After removing the pump housing it was obvious that the pump was not in a good condition. It was extremely dirty. Furthermore two mechanical problems showed (see photo). One cylinder was stuck in the low position, not delivering any pressure. More seriously however was a crack between two cylinders in the aluminum pump body. This is a common problem with these pumps. Always check this first before putting effort into the rest of the disassembly. For me it was clear that I had to use another pump for the overhaul.
I started over again with a different pump. This pump had always run on LHM and was in a very good condition. The wear of the pump parts was not excessive and the aluminum pump body was in a very good condition.
I used a pulley extractor to remove the spindle from the pump. Be careful not to lift the pistons out off the cylinders in this stage as the pistons and cylinders are couples and should be kept together. I also kept the pushrods with the cylinder in order not to end up with the tedious process to determine the accurate length of the rods as described in the repair manual. All other parts can be mixed.
After removing the pistons and pushrods with their springs, the cylinders can be removed from the aluminum pump body using a wooden hammer. Also the endplate can be removed by using this wooden hammer. On the photo the complete disassembled pump is visible. as can be seen the pushrods, pistons and cylinders are kept together in a wooden block. All parts were cleaned thouroughly.
After the cleaning new seal rings were inserted in the aluminum block and the cylinders were put in place at their original positions after using some LHS (or LHM if the pump should be operated with LHM) to make it easier to insert them. After that the valves, valve guides, springs and seal rings were put in place again. On the endplate the seal ring was also replaced. The endplate was put onto of the pump body and screws were tightened with 3.5 mkg (34.335 N.m = 25.32 ft.lbF = 303.8 in.lbF).
After the assembly of the pump body this assembly can be tested for leaks. I connected the pump using a small adapter I made (as can be seen in the photo) so that I could use a standard hydraulic pipe (4.5mm). The pressure was produced using the sphere tester in combination with an adapter to be able to connect a hydraulic pipe. During the testing some LHS fluid leaked out off some cylinders due to valves not closing perfectly. Personally I think this is not dramatically. I carefully checked the seals between the pump body and endplate. These should not leak any fluid as this will cause problems when the pump is mounted.

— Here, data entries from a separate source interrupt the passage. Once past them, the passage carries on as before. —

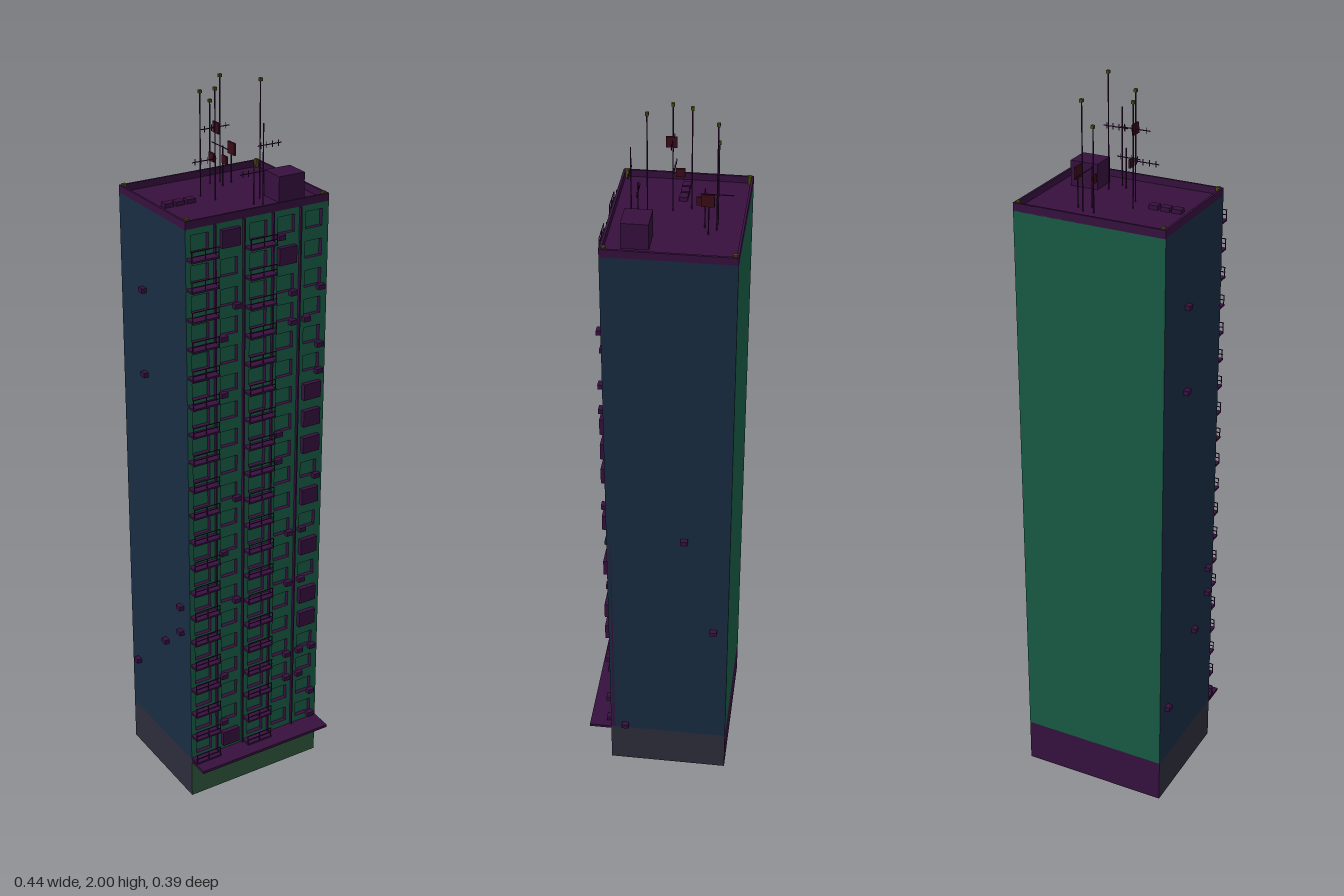
import * as THREE from 'three';

const mat = (color) => new THREE.MeshStandardMaterial({ color, side: THREE.DoubleSide, flatShading: true });

export function createModel() {
  const purple = mat(0x36103e), green = mat(0x195c44), navy = mat(0x182c42);
  const moss = mat(0x2f563c), slate = mat(0x2d2d3b), olive = mat(0x4a4a14), rust = mat(0x3a0c18);

  const model = new THREE.Group();
  model.name = 'apartmentTower';
  const group = (name) => {
    const g = new THREE.Group();
    g.name = name;
    model.add(g);
    return g;
  };
  const add = (parent, name, geometry, material, x, y, z) => {
    const m = new THREE.Mesh(geometry, material);
    m.name = name;
    m.position.set(x, y, z);
    parent.add(m);
    return m;
  };
  const box = (parent, name, material, w, h, d, x, y, z) =>
    add(parent, name, new THREE.BoxGeometry(w, h, d), material, x, y, z);

  const X = 0.208, BACK = -0.198, FRONT = 0.134, BASE = 0.125, ROOF = 1.692, TOP = 1.71;
  const depth = FRONT - BACK, midZ = (FRONT + BACK) / 2;
  const floors = 20, pitch = (ROOF - BASE) / floors;
  const columns = [-0.168, -0.085, 0, 0.081, 0.164];
  const floorY = (i) => BASE + i * pitch;

  // Hollow shell, open at the bottom
  const shell = group('shell');
  const wall = (name, material, w, y0, y1, x, z, turn) => {
    const m = add(shell, name, new THREE.PlaneGeometry(w, y1 - y0), material, x, (y0 + y1) / 2, z);
    m.rotation.y = turn;
  };
  wall('baseFront', moss, 2 * X, 0, BASE, 0, FRONT, 0);
  wall('baseBack', purple, 2 * X, 0, BASE, 0, BACK, Math.PI);
  wall('backWall', green, 2 * X, BASE, ROOF, 0, BACK, Math.PI);
  for (const s of [-1, 1]) {
    wall('baseSide', slate, depth, 0, BASE, s * X, midZ, s * Math.PI / 2);
    wall('sideWall', navy, depth, BASE, ROOF, s * X, midZ, s * Math.PI / 2);
  }

  // Front wall with a recessed window in every bay
  const recess = 0.012, winW = 0.05, winH = 0.045;
  const rectangle = (target, x0, y0, x1, y1) =>
    target.moveTo(x0, y0).lineTo(x1, y0).lineTo(x1, y1).lineTo(x0, y1).closePath();
  const facade = rectangle(new THREE.Shape(), -X, BASE, X, ROOF);
  for (let i = 0; i < floors; i++) {
    for (const x of columns) {
      const y = floorY(i) + pitch / 2;
      facade.holes.push(rectangle(new THREE.Path(), x - winW / 2, y - winH / 2, x + winW / 2, y + winH / 2));
    }
  }
  add(shell, 'frontWall', new THREE.ExtrudeGeometry(facade, { depth: recess, bevelEnabled: false }),
    [green, purple], 0, 0, FRONT - recess);
  wall('windowPanes', green, 2 * X, BASE, ROOF, 0, FRONT - recess - 0.0005, 0);

  // Vertical ribs between the bays
  for (const x of [-0.127, -0.044, 0.041, 0.122]) {
    box(shell, 'rib', purple, 0.004, ROOF - BASE, 0.008, x, (ROOF + BASE) / 2, FRONT + 0.004);
  }
  box(shell, 'canopy', purple, 2 * X, 0.008, 0.063, 0, 0.12, FRONT + 0.0315);

  // Balconies: slab, rails and posts
  const balconies = group('balconies');
  for (const x of [columns[0], columns[2]]) {
    for (let i = 0; i < floors; i++) {
      const y = floorY(i), w = 0.079, z = FRONT + 0.027;
      box(balconies, 'slab', purple, w, 0.005, 0.029, x, y + 0.003, FRONT + 0.0145);
      for (const h of [0.017, 0.03]) box(balconies, 'rail', purple, w, 0.002, 0.002, x, y + h, z);
      for (const dx of [-0.038, 0, 0.038]) box(balconies, 'post', purple, 0.002, 0.03, 0.002, x + dx, y + 0.015, z);
    }
  }

  // Window enclosures: column index -> floors
  const enclosures = group('windowEnclosures');
  const caged = { 1: [0, 19], 3: [18], 4: [4, 5, 7, 9, 11, 12, 13] };
  for (const c in caged) {
    for (const i of caged[c]) {
      box(enclosures, 'enclosure', purple, 0.052, 0.046, 0.014, columns[c], floorY(i) + pitch / 2, FRONT + 0.006);
    }
  }

  // Air conditioners on the front: x -> heights
  const coolers = group('airConditioners');
  const frontUnits = [
    [-0.105, [1.39, 1.235, 0.77, 0.375, 0.22]],
    [-0.065, [1.47, 0.925, 0.61]],
    [0.062, [1.625, 1.08, 1.0]],
    [0.101, [1.47, 1.39, 0.77, 0.61, 0.375, 0.295]],
    [0.143, [1.39, 0.77, 0.61, 0.375, 0.295]],
    [0.185, [1.47, 1.31, 1.235, 0.925, 0.375, 0.22, 0.14]],
  ];
  for (const [x, heights] of frontUnits) {
    for (const y of heights) box(coolers, 'frontUnit', purple, 0.02, 0.013, 0.014, x, y, FRONT + 0.007);
  }
  // Air conditioners on the sides: side, height, z
  const sideUnits = [
    [1, 0.845, -0.075], [1, 0.53, -0.158], [1, 0.14, 0.092],
    [-1, 1.47, -0.075], [-1, 1.235, -0.075], [-1, 0.61, 0.092],
    [-1, 0.53, 0.092], [-1, 0.455, 0.008], [-1, 0.295, -0.158],
  ];
  for (const [s, y, z] of sideUnits) box(coolers, 'sideUnit', purple, 0.014, 0.013, 0.019, s * (X + 0.007), y, z);

  // Roof deck, parapet and corner posts
  const roof = group('roof');
  box(roof, 'deck', purple, 2 * X, 0.004, depth, 0, ROOF, midZ);
  for (const s of [-1, 1]) {
    box(roof, 'parapetSide', purple, 0.006, TOP - ROOF + 0.004, depth, s * (X - 0.003), (TOP + ROOF) / 2, midZ);
    box(roof, 'parapetEnd', purple, 2 * X, TOP - ROOF + 0.004, 0.006, 0, (TOP + ROOF) / 2, midZ + s * (depth / 2 - 0.003));
    for (const z of [-0.189, 0.124]) box(roof, 'cornerPost', olive, 0.01, 0.024, 0.01, s * 0.198, 1.704, z);
  }
  box(roof, 'stairHut', purple, 0.076, 0.07, 0.068, 0.127, 1.726, 0.054);
  for (const x of [-0.161, -0.13, -0.098]) box(roof, 'ventBox', purple, 0.025, 0.012, 0.021, x, 1.699, -0.033);

  // Masts: x, z, top, capped
  const aerials = group('aerials');
  const masts = [
    [0.02, -0.13, 1.915, true], [0.05, -0.13, 1.975, true], [-0.051, -0.058, 1.965, true],
    [-0.035, -0.013, 1.98, true], [0.065, 0.036, 2.0, true], [0.048, 0.078, 1.9, false],
    [0.03, 0.064, 1.8, false], [0.073, -0.112, 1.79, false], [0.04, -0.1, 1.8, false],
  ];
  for (const [x, z, top, capped] of masts) {
    const h = top - ROOF;
    add(aerials, 'mast', new THREE.CylinderGeometry(0.0016, 0.0016, h, 6), purple, x, ROOF + h / 2, z);
    if (capped) box(aerials, 'mastCap', olive, 0.008, 0.008, 0.008, x, top - 0.004, z);
  }
  // Aerial crossbars: x start, x end, y, z, each with short elements
  for (const [x0, x1, y, z] of [[-0.075, 0.006, 1.88, -0.013], [-0.1, -0.03, 1.8, -0.015],
    [0.032, 0.1, 1.845, 0.078], [-0.01, 0.055, 1.775, 0.064]]) {
    box(aerials, 'crossbar', purple, x1 - x0, 0.002, 0.002, (x0 + x1) / 2, y, z);
    for (let k = 0; k < 4; k++) {
      box(aerials, 'element', purple, 0.0015, 0.016, 0.0015, x0 + (x1 - x0) * (k + 0.5) / 4, y, z);
    }
  }
  box(aerials, 'crossbar', purple, 0.002, 0.002, 0.08, 0.05, 1.79, -0.13);
  // Thin panels: x, y, z, size
  for (const [x, y, z, s] of [[-0.033, 1.88, -0.01, 0.028], [-0.033, 1.8, -0.032, 0.022],
    [0.04, 1.765, -0.09, 0.022], [0.073, 1.785, -0.11, 0.032]]) {
    box(aerials, 'panel', rust, 0.005, s, s, x, y, z);
  }
  return model;
}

After testing the pistons, springs and pushrods are remounted in the right order (piston 1 in cylinder 1 ect...). Citroen did sell special clamps to hold the piston in the cylinder. I did this without the clamps. With a little bit of care this is possible by gently pressing the axle (with a replaced seal-ring) down while ajusting the position of the pushrods.

The next stage is to press the axle in place. I did not have a proper press for this so I produced a temporary press using some scrap iron (see photo) in combination with parts of the pulley extractor. This worked fine for pushing the axle in place. I used the same press and a wooden cup to press the pump housing in place. Take care that the fluid inlet is positioned correctly as shown on the photo.

After repainting the pump with 2-pack black paint the pump was ready to be mounted.